I’ll probably always remember being called “flat as a board” and, as only 7th grade girls and boys with no true knowledge of eating disorders could say to a fellow classmate, “anorexic.” Back then, I definitely fit the bill regarding the former, though not the latter. I just was skinny, all knees and elbows, throughout my teen years, something my mom told me I’d appreciate later in life and that I was perfect and beautiful just the way I was — even if I didn’t fill out my Esprit sweatshirt or backside of a pair of jeans all that well. Eyeing the prettier, “popular” girls around me, I tried hard to believe what she said was true.
Moving past those awkward junior high moments, high school proved much better for me and my body image. I had my great group of friends, I was fairly active — though not a runner — and I (mostly) embraced my late-blossoming-still-small figure. Throughout my 20s, even when I put on my share of weight thanks to Michigan State University dorm life and off-campus partying, I don’t remember worrying too much about my body because I blissfully, ignorantly leaned on my youthful metabolism (and maybe simply enjoyed eating crappy, greasy food after helping put to bed the campus daily for most the of the four years I was there). It was, as I believe it should be, a fun and pretty carefree time. It should be said here, too, that athleticism would never, ever be attached to my name during this time.
Fast-forward to my thirties, to my post-three pregnancies/current school-age kiddos life, and I’m decidedly experiencing inner peace about my body like never before. But it’s not because I feel I have arrived at the ideal weight or shape — in fact, I still grapple with trouble spots (we all have them, right?) and I have absolutely wondered if I couldn’t just maybe have a little enhancement or something done…maybe? No, I don’t really want to, not really.
Why I really feel at ease is because of running, because I am in awe of what our bodies are capable of when we treat them right with good fuel and proper training. Which has in turn led me to admire strength more than ever before — in myself and in others. Strength not only in body but in mind and spirit. All of which, interestingly but not surprisingly enough, comes with the discipline of regular, challenging exercise.
No longer do I admire a beautiful person simply for her gorgeous hair, perfect skin or cool clothes as I once did in my youth. Sure, I still notice such things — I am human, I can be quite a girly-girl and those things can be nice — but as someone who understands the truth of beauty lying within and the sheer determination it takes to be strong inside and out, I now know better. Today I am the runner who, at the start line of a race, stands humbled and proud and happy to be part of a group of people who come in all shapes and sizes with varying levels of ability yet all are committed to taking caring of themselves in the kindest and healthiest of ways. Today I am the person who, waiting for the awards ceremony to get under way following a mid-winter race in my hometown, somewhat surprises herself by thinking, “I want that someday,” while looking at the 70+-year-old woman who just ran 5 miles and is glowing.

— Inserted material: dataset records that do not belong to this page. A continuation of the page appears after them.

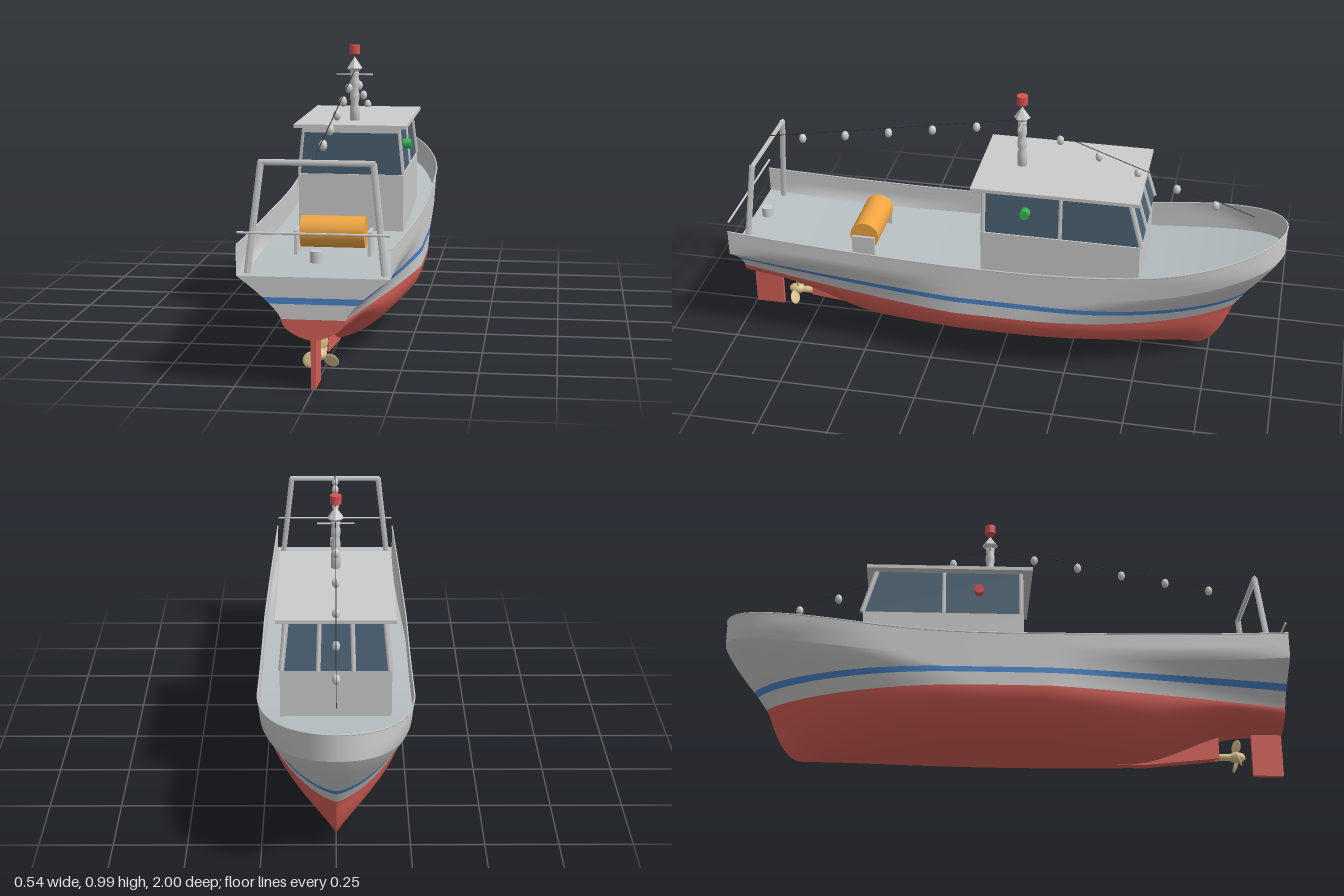
import * as THREE from 'three';

const GREY = 0xcccccc, RED = 0xd65f57, BLUE = 0x4a86cc, GLASS = 0x4a6072, DECK = 0xb9c1c5,
  ORANGE = 0xf0a540, BRASS = 0xdcc290, LAMP_RED = 0xd85050, LAMP_GREEN = 0x35b850, WIRE = 0x333333;

const mat = (color, side = THREE.FrontSide) => new THREE.MeshStandardMaterial({ color, side });
const lerp = THREE.MathUtils.lerp;
const clamp = (t) => Math.min(1, Math.max(0, t));

function add(parent, name, geo, color, x = 0, y = 0, z = 0, side) {
  const m = new THREE.Mesh(geo, mat(color, side));
  m.name = name;
  m.position.set(x, y, z);
  parent.add(m);
  return m;
}

// Straight bar between two points: round, or square when sides is 4
function bar(parent, name, a, b, r, color = GREY, sides = 8) {
  const p = new THREE.Vector3(...a), q = new THREE.Vector3(...b);
  const m = add(parent, name, new THREE.CylinderGeometry(r, r, p.distanceTo(q), sides), color);
  m.position.copy(p).lerp(q, 0.5);
  m.quaternion.setFromUnitVectors(new THREE.Vector3(0, 1, 0), q.sub(p).normalize());
}

// Surface through a grid of points
function gridGeo(nu, nv, point) {
  const pos = [], idx = [];
  for (let i = 0; i <= nu; i++) for (let j = 0; j <= nv; j++) pos.push(...point(i / nu, j / nv));
  for (let i = 0; i < nu; i++) for (let j = 0; j < nv; j++) {
    const a = i * (nv + 1) + j, b = a + nv + 1;
    idx.push(a, b, a + 1, b, b + 1, a + 1);
  }
  const g = new THREE.BufferGeometry();
  g.setAttribute('position', new THREE.Float32BufferAttribute(pos, 3));
  g.setIndex(idx);
  g.computeVertexNormals();
  return g;
}

// Hull lines: the bow points to -z, the transom sits at z = 1
const WATER = 0.222, BEAM = 0.265;
const sheer = (z) => 0.42 + (z > 0 ? 0.03 * z * z : 0.14 * Math.pow(-z, 2.2));
const deckLine = (z) => sheer(z) - 0.095;
const keel = (z) => 0.03 + 0.125 * THREE.MathUtils.smoothstep(z, 0.45, 0.87);
// The stem is upright beside the bulwark, raked below it and rounded at the foot
const stem = (y) => y > 0.21 ? -0.83 - 0.17 * clamp((y - 0.21) / 0.25)
  : -0.7 - 0.13 * Math.pow(clamp((y - 0.03) / 0.18), 0.45);

function halfWidth(y, z, z0, v) {
  const h = clamp((y - WATER) / 0.23);
  const d = clamp((z - z0) / lerp(0.75, 0.5, h));
  const bow = Math.pow(1 - (1 - d) ** 2, lerp(0.75, 0.5, h));
  const bilge = Math.pow(1 - (1 - v) ** 2, 0.72);
  const aft = 0.1 + 0.14 * clamp((y - WATER) / 0.133) ** 1.3;
  return lerp(BEAM, aft, clamp((z - 0.15) / 0.85) ** 1.2) * bow * bilge;
}

// Each level gives its height at z, its height at the stem and its bilge fullness
const flat = (y) => ({ y: () => y, y0: y, v: 1 });
const bilgeLevel = (v) => ({ y: (z) => lerp(keel(z), WATER, v), y0: lerp(0.03, WATER, v), v });
const deckLevel = { y: deckLine, y0: 0.465, v: 1 };
const sheerLevel = { y: sheer, y0: 0.56, v: 1 };
const mix = (a, b, t) => ({ y: (z) => lerp(a.y(z), b.y(z), t), y0: lerp(a.y0, b.y0, t), v: 1 });

function hullPoint(level, u, side) {
  const z0 = stem(level.y0), z = lerp(z0, 1, u ** 2), y = level.y(z);
  return [side * halfWidth(y, z, z0, level.v), y, z];
}

function buildHull(root) {
  const hull = new THREE.Group();
  hull.name = 'hull';
  root.add(hull);
  const bands = [
    ['bottom', RED, 16, (t) => bilgeLevel(t ** 1.5), true],
    ['lowerStrake', GREY, 3, (t) => flat(lerp(WATER, 0.27, t)), true],
    ['stripe', BLUE, 2, (t) => flat(lerp(0.27, 0.29, t)), true],
    ['upperStrake', GREY, 6, (t) => mix(flat(0.29), deckLevel, t), true],
    ['bulwark', GREY, 4, (t) => mix(deckLevel, sheerLevel, t), false],
  ];
  for (const [name, color, n, level, closed] of bands) {
    for (const s of [1, -1])
      add(hull, name, gridGeo(72, n, (u, t) => hullPoint(level(t), u, s)), color, 0, 0, 0, THREE.DoubleSide);
    if (closed) add(hull, name + 'Transom', gridGeo(2, n, (u, t) => {
      const p = hullPoint(level(t), 1, 1);
      return [p[0] * (2 * u - 1), p[1], p[2]];
    }), color, 0, 0, 0, THREE.DoubleSide);
  }
  add(hull, 'deck', gridGeo(72, 2, (u, t) => {
    const p = hullPoint(deckLevel, u, 1);
    return [p[0] * (2 * t - 1), p[1], p[2]];
  }), DECK, 0, 0, 0, THREE.DoubleSide);

  // Thin cap around the bulwark
  const pts = [];
  for (let i = -40; i <= 40; i++)
    pts.push(new THREE.Vector3(...hullPoint(sheerLevel, Math.abs(i) / 40, i < 0 ? -1 : 1)));
  add(hull, 'bulwarkCap', new THREE.TubeGeometry(new THREE.CatmullRomCurve3(pts), 160, 0.003, 6), GREY);
}

// Thin plate drawn in the z-y plane
function plate(root, name, points, thickness, color) {
  const shape = new THREE.Shape(points.map(([z, y]) => new THREE.Vector2(-z, y)));
  const g = new THREE.ExtrudeGeometry(shape, { depth: thickness, bevelEnabled: false });
  g.translate(0, 0, -thickness / 2).rotateY(Math.PI / 2);
  add(root, name, g, color);
}

function buildSternGear(root) {
  plate(root, 'skeg', [[0.77, 0.16], [0.77, 0.06], [0.5, 0.03], [0.4, 0.032], [0.4, 0.1], [0.6, 0.16]], 0.034, RED);
  plate(root, 'rudder', [[0.998, 0.155], [0.998, 0], [0.89, 0], [0.89, 0.155]], 0.016, RED);
  const prop = new THREE.Group();
  prop.name = 'propeller';
  prop.position.set(0, 0.07, 0.835);
  root.add(prop);
  bar(prop, 'shaft', [0, 0, -0.08], [0, 0, 0.02], 0.013, BRASS, 12);
  add(prop, 'hub', new THREE.SphereGeometry(0.02, 12, 8), BRASS).scale.z = 1.6;
  for (let i = 0; i < 3; i++) {
    const arm = new THREE.Group();
    arm.name = 'propellerArm';
    arm.rotation.z = i * Math.PI * 2 / 3;
    prop.add(arm);
    const blade = add(arm, 'propellerBlade', new THREE.SphereGeometry(1, 12, 8), BRASS, 0, 0.039, 0);
    blade.scale.set(0.026, 0.027, 0.005);
    blade.rotation.y = 0.5;
  }
}

function buildCabin(root) {
  const cabin = new THREE.Group();
  cabin.name = 'cabin';
  root.add(cabin);
  const box = (w, h, d) => new THREE.BoxGeometry(w, h, d);
  add(cabin, 'cabinWalls', box(0.38, 0.21, 0.57), GREY, 0, 0.425, -0.215);
  // Glazed upper part, leaning inwards at the sides and the bow
  const glass = box(0.37, 0.172, 0.57);
  const p = glass.attributes.position;
  for (let i = 0; i < p.count; i++) if (p.getY(i) > 0) {
    p.setX(i, p.getX(i) * 0.91);
    if (p.getZ(i) < 0) p.setZ(i, -0.235);
  }
  glass.computeVertexNormals();
  add(cabin, 'windows', glass, GLASS, 0, 0.616, -0.22);
  // Frames between the panes
  const post = (xb, zb, xt, zt, r = 0.008) => bar(cabin, 'windowPost', [xb, 0.53, zb], [xt, 0.702, zt], r, GREY, 4);
  for (const s of [1, -1]) {
    post(s * 0.187, 0.061, s * 0.17, 0.061);
    post(s * 0.184, -0.215, s * 0.167, -0.215);
    post(s * 0.184, -0.504, s * 0.167, -0.456, 0.01);
    post(s * 0.06, -0.506, s * 0.055, -0.457);
  }
  add(cabin, 'rearHeader', box(0.34, 0.022, 0.012), GREY, 0, 0.691, 0.062);
  add(cabin, 'roof', box(0.405, 0.013, 0.595), GREY, 0, 0.706, -0.195);
  for (const [s, name, color] of [[1, 'greenSideLight', LAMP_GREEN], [-1, 'redSideLight', LAMP_RED]])
    add(cabin, name, new THREE.CylinderGeometry(0.018, 0.018, 0.03, 10), color, s * 0.188, 0.623, -0.09).rotation.z = Math.PI / 2;
}

function buildMast(root) {
  const mast = new THREE.Group();
  mast.name = 'mast';
  mast.position.set(0, 0, -0.045);
  root.add(mast);
  const profile = [[0, 0.71], [0.017, 0.71], [0.017, 0.76], [0.013, 0.775], [0.017, 0.79], [0.017, 0.81], [0.013, 0.825],
    [0.017, 0.84], [0.017, 0.86], [0.014, 0.87], [0.016, 0.88], [0.016, 0.895], [0, 0.895]];
  add(mast, 'mastPole', new THREE.LatheGeometry(profile.map((q) => new THREE.Vector2(...q)), 16), GREY);
  add(mast, 'mastCap', new THREE.ConeGeometry(0.03, 0.042, 6), GREY, 0, 0.924, 0).material.flatShading = true;
  add(mast, 'mastCapBase', new THREE.CylinderGeometry(0.03, 0.015, 0.014, 6), GREY, 0, 0.896, 0).material.flatShading = true;
  bar(mast, 'mastCrossbar', [-0.066, 0.88, 0], [0.066, 0.88, 0], 0.003);
  add(mast, 'mastLamp', new THREE.CylinderGeometry(0.02, 0.02, 0.032, 20), LAMP_RED, 0, 0.971, 0);
}

// Wires from the mast to both ends, each with five hanging bulbs
function buildLights(root) {
  const runs = [[0.93, 0.725, [0.12, 0.282, 0.445, 0.608, 0.77]], [-0.88, 0.59, [-0.182, -0.322, -0.462, -0.602, -0.742]]];
  for (const [zEnd, yEnd, bulbs] of runs) {
    bar(root, 'lightWire', [0, 0.895, -0.045], [0, yEnd, zEnd], 0.0016, WIRE, 6);
    for (const z of bulbs) {
      const y = lerp(0.895, yEnd, (z + 0.045) / (zEnd + 0.045));
      add(root, 'bulb', new THREE.SphereGeometry(0.0135, 12, 8), GREY, 0, y - 0.02, z).scale.y = 1.35;
    }
  }
}

function buildDeckGear(root) {
  // Net drum between two side plates
  add(root, 'netDrum', new THREE.CylinderGeometry(0.053, 0.053, 0.216, 32), ORANGE, 0, 0.408, 0.523).rotation.z = Math.PI / 2;
  for (const s of [1, -1]) {
    add(root, 'drumSupport', new THREE.BoxGeometry(0.01, 0.085, 0.085), GREY, s * 0.124, 0.373, 0.523);
    bar(root, 'gantryLeg', [s * 0.216, 0.35, 0.94], [s * 0.176, 0.7, 0.907], 0.011, GREY, 4);
  }
  bar(root, 'gantryBeam', [-0.182, 0.697, 0.907], [0.182, 0.697, 0.907], 0.01, GREY, 4);
  bar(root, 'sternRail', [-0.237, 0.49, 0.994], [0.237, 0.49, 0.994], 0.004);
  add(root, 'bollard', new THREE.CylinderGeometry(0.02, 0.02, 0.036, 16), 0xe4e4e4, 0, 0.407, 0.93);
}

export function createModel() {
  const boat = new THREE.Group();
  boat.name = 'fishingBoat';
  buildHull(boat);
  buildSternGear(boat);
  buildCabin(boat);
  buildMast(boat);
  buildLights(boat);
  buildDeckGear(boat);
  return boat;
}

Give me strength, in every sense of the word. That’s what I desire, that’s what I feel I’m gaining each time I put on my running shoes and head out for a run. I felt it this past Sunday when I ran 12 windy miles out Old Mission Peninsula. And I felt it again when I ran this morning’s 4 and followed it up with a challenging Pilates reformer session. I am strong.
This outlook on life continues to evolve for me. I love Pilates and how it’s help me feel stronger yet and is an awesome complement to running, and as my world broadens and I meet and learn of other athletes (I’m an athlete now!), I find myself interested in going further yet — maybe it’s not entirely unimaginable that I’ll someday run an ultra, or complete a triathlon. It’s equal parts exciting and overwhelming thinking about all the possibilities, of the physical challenges I am now believing are within reach.
For now, of course, I have plenty on my plate with training for my first 26.2 mile race. But it’s thrilling to think about how this could — will — be a stepping stone on a journey that years ago never really crossed my mind. And I’d like to think that I’m giving my kids a glimpse into what they may want someday — what they should aspire to rather than feeling they don’t quite fit in because of what they may look like to everyone else. I hope they learn earlier than I did how fulfilling it is to realize your own true strength as a person, in part because of their physical efforts and accomplishments — whatever they may be.
On a training note ~ how about this intriguing text I received from Lisa today: I’m out hiking in a place you should run. Can we meet and drive to it Wednesday? I will ride my trail bike. Maybe start at 9?
Looking forward to seeing what that’s all about tomorrow. More soon…
Embrace your strength!